Debbie Adams, who has been Merton’s science, technology and robotics teacher since 2012, adds: “The whole world is changing, which is why robotics is a major part of the curriculum at Merton and why it’s so important to teach coding to our students starting from their first year in the school. Teaching computers and technology to them at such an early age helps them become more aware of the world around them. It allows them to be more than just users; it allows them to become creators.
For her Kindergarten and Grade 1 classes, Ms. Adams not only teaches students how to code, but also basic computer-related skills like typing and how to use a mouse, as well as the appropriate use of computers and iPads, digital cameras, magnifying glasses and other scientific-related objects. They also participate in a number of building and programming challenges such as LEGO WeDo, and the Wonder Workshop’s online robotics competition.
At the moment, the children have been learning to code using the Scratch Jr. app. This allows them to create animations with a drag and drop type program and teaches them about the sequencing of events. It is a first step to the technology side of AI. They also used Lightbot during the Hour of Code, which is an online game that allows them to collaboratively create code that virtually moves a robot from one place to another.
From Grade 2 onwards, Ms. Adams teaches her students how to use a practical computer app called “Schoology,” which helps them keep track of their homework assignments, and up to date with upcoming events in the school’s monthly calendar.

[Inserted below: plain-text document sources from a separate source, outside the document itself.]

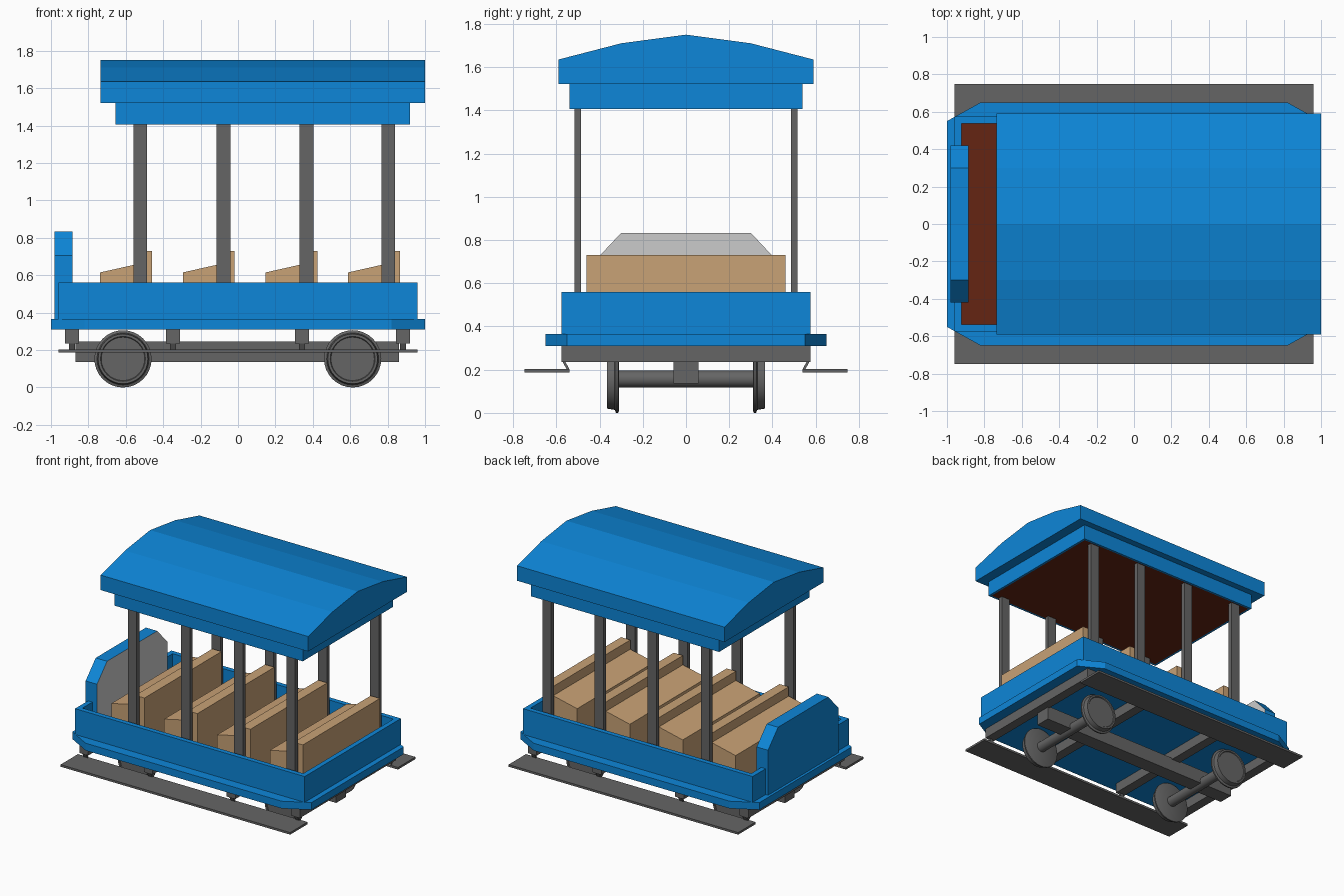
import bpy, bmesh, math
from mathutils import Vector

if "Cube" in bpy.data.objects:
    bpy.data.objects.remove(bpy.data.objects["Cube"])


def material(name, rgb):
    m = bpy.data.materials.new(name)
    m.diffuse_color = (*rgb, 1)
    m.use_nodes = True
    m.node_tree.nodes["Principled BSDF"].inputs["Base Color"].default_value = m.diffuse_color
    return m


BLUE = material("blue_paint", (0.004, 0.24, 0.69))
WOOD = material("light_wood", (0.58, 0.36, 0.18))
BROWN = material("brown_board", (0.13, 0.018, 0.006))
METAL = material("dark_metal", (0.13, 0.13, 0.13))
GREY = material("plain_grey", (0.6, 0.6, 0.6))


def finish(name, bm, *mats):
    bmesh.ops.recalc_face_normals(bm, faces=bm.faces)
    me = bpy.data.meshes.new(name)
    bm.to_mesh(me)
    bm.free()
    for m in mats:
        me.materials.append(m)
    ob = bpy.data.objects.new(name, me)
    bpy.context.collection.objects.link(ob)
    return ob


def prism_bm(pts, axis, lo, hi):
    """Extrude a 2D outline along an axis from lo to hi."""
    bm = bmesh.new()
    place = {'x': lambda a, b: (lo, a, b), 'y': lambda a, b: (a, lo, b),
             'z': lambda a, b: (a, b, lo)}[axis]
    face = bm.faces.new([bm.verts.new(place(a, b)) for a, b in pts])
    out = bmesh.ops.extrude_face_region(bm, geom=[face])
    step = Vector([(hi - lo) * (axis == k) for k in 'xyz'])
    bmesh.ops.translate(bm, vec=step, verts=[v for v in out['geom'] if isinstance(v, bmesh.types.BMVert)])
    bmesh.ops.recalc_face_normals(bm, faces=bm.faces)
    return bm


def prism(name, pts, axis, lo, hi, mat):
    return finish(name, prism_bm(pts, axis, lo, hi), mat)


def box_bm(x, y, z):
    return prism_bm([(x[0], y[0]), (x[1], y[0]), (x[1], y[1]), (x[0], y[1])], 'z', *z)


def box(name, x, y, z, mat):
    return finish(name, box_bm(x, y, z), mat)


def face_towards(bm, d):
    return max(bm.faces, key=lambda f: f.normal.dot(Vector(d)))


def mirrored(half):
    return half + [(-a, b) for a, b in reversed(half) if a]


# floor plate with cut corners
prism("floor_plate", [(-1, -.55), (-.82, -.65), (.82, -.65), (1, -.55),
                      (1, .55), (.82, .65), (-.82, .65), (-1, .55)], 'z', .31, .365, BLUE)

# open tub body with brown floor
bm = box_bm((-.96, .96), (-.575, .575), (.365, .56))
floor = face_towards(bm, (0, 0, 1))
bmesh.ops.inset_individual(bm, faces=[floor], thickness=.052)
floor = bmesh.ops.extrude_discrete_faces(bm, faces=[floor])['faces'][0]
rim = list(floor.verts)
bmesh.ops.translate(bm, vec=(0, 0, -.18), verts=rim)
floor.material_index = 1
# close the inner walls between the rim and the dropped floor
bmesh.ops.bridge_loops(bm, edges=[e for e in bm.edges if e.is_boundary]) if any(
    e.is_boundary for e in bm.edges) else None
finish("body_tub", bm, BLUE, BROWN)

# dash board at the end, grey inner face
bm = prism_bm(mirrored([(.42, .365), (.42, .705), (.30, .833)]), 'x', -.98, -.885)
face_towards(bm, (1, 0, 0)).material_index = 1
finish("end_board", bm, BLUE, GREY)

# benches and roof posts
for i, x in enumerate((-.737, -.295, .148, .588)):
    prism(f"bench_{i + 1}", [(x, .37), (x + .277, .37), (x + .277, .73), (x + .2, .73),
                             (x + .2, .66), (x, .615)], 'y', -.46, .46, WOOD)
for i, x in enumerate((-.523, -.078, .366, .803)):
    for s in (-1, 1):
        y = sorted((s * .485, s * .517))
        box(f"roof_post_{i + 1}", (x - .037, x + .037), y, (.37, 1.42), METAL)

# roof frame with brown ceiling
bm = box_bm((-.655, .92), (-.54, .54), (1.407, 1.53))
ceiling = face_towards(bm, (0, 0, -1))
bmesh.ops.inset_individual(bm, faces=[ceiling], thickness=.022)
ceiling.material_index = 1
finish("roof_frame", bm, BLUE, BROWN)

# faceted roof
prism("roof", mirrored([(.59, 1.522), (.59, 1.635), (.30, 1.71), (0, 1.75)]), 'x', -.735, 1, BLUE)

# underframe beams with hanging step brackets
box("centre_beam", (-.868, .862), (-.058, .058), (.137, .245), METAL)
for i, x in enumerate((-.887, -.348, .343, .883)):
    box(f"cross_beam_{i + 1}", (x - .037, x + .037), (-.575, .575), (.235, .312), METAL)
    for s in (-1, 1):
        prism(f"step_bracket_{i + 1}", [(s * .56, .24), (s * .573, .24), (s * .553, .203), (s * .59, .203),
              (s * .59, .187), (s * .575, .187), (s * .54, .205)][:3] + [(s * .54, .203)],
              'x', x - .016, x + .016, METAL)

# running boards along both sides
for s in (-1, 1):
    box("running_board", (-.96, .96), sorted((s * .54, s * .748)), (.187, .203), METAL)

# flanged wheels on axles
PROFILE = [(.31, 0), (.31, .145), (.314, .153), (.324, .153), (.33, .139), (.366, .133),
           (.366, .12), (.36, .116), (.36, 0)]


def wheel(name, x, s):
    bm = bmesh.new()
    vs = [bm.verts.new((x, s * y, .153 + r)) for y, r in PROFILE]
    es = [bm.edges.new(p) for p in zip(vs, vs[1:])]
    bmesh.ops.spin(bm, geom=vs + es, cent=(x, 0, .153), axis=(0, 1, 0), angle=math.tau, steps=32)
    bmesh.ops.remove_doubles(bm, verts=bm.verts, dist=1e-4)
    return finish(name, bm, METAL)


smooth = []
for x in (-.615, .613):
    smooth += [wheel("wheel", x, s) for s in (-1, 1)]
    ring = [(x + .039 * math.cos(a * math.tau / 20), .157 + .039 * math.sin(a * math.tau / 20))
            for a in range(20)]
    smooth.append(prism("axle", ring, 'y', -.315, .315, METAL))
bpy.ops.object.select_all(action='DESELECT')
for ob in smooth:
    ob.select_set(True)
bpy.context.view_layer.objects.active = smooth[0]
bpy.ops.object.shade_smooth_by_angle(angle=math.radians(30))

They use this app as a handy, informative resource throughout their school life at Merton.
As well, Cycle Two and Three students engage in hands-on activities once a week that enable them to work as a team to solve STEAM-related problems; Cycle Two students learn about the six simple machines and how to work together to create compound machines using introductory robotics kits, not to mention solving other design challenges; Cycle Three students work together as a team to design, build and program robots using both LEGO NXT Mindstorms and EV3 kits, and this year, the grade 6 students are working with Arduino, Microbits, and e-textiles.
In accordance with the school’s policy of making sure students are aware of the dangers of having unlimited and unsupervised access to technology – especially the internet – Ms. Adams points out during her classes the rules and guidelines on how to use technology and the internet in a safe, responsible manner; for example, she always urges her students to log off any password protected apps when they are in the computer lab.
When it comes to teaching Merton students all the fundamentals of science and technology and integrating robotics into that curriculum, she admires their strong sense of tenacity and determination. “Whether it be coding or building a robot for a class assignment or a competition, the students want to get it to work,” she said. “When they are stuck, often a question asked or a small hint helps them to get beyond their stumbling block by looking at it differently. I believe that it isn’t the end that is important, but rather what they learn along the way.”
Michael J. Cohen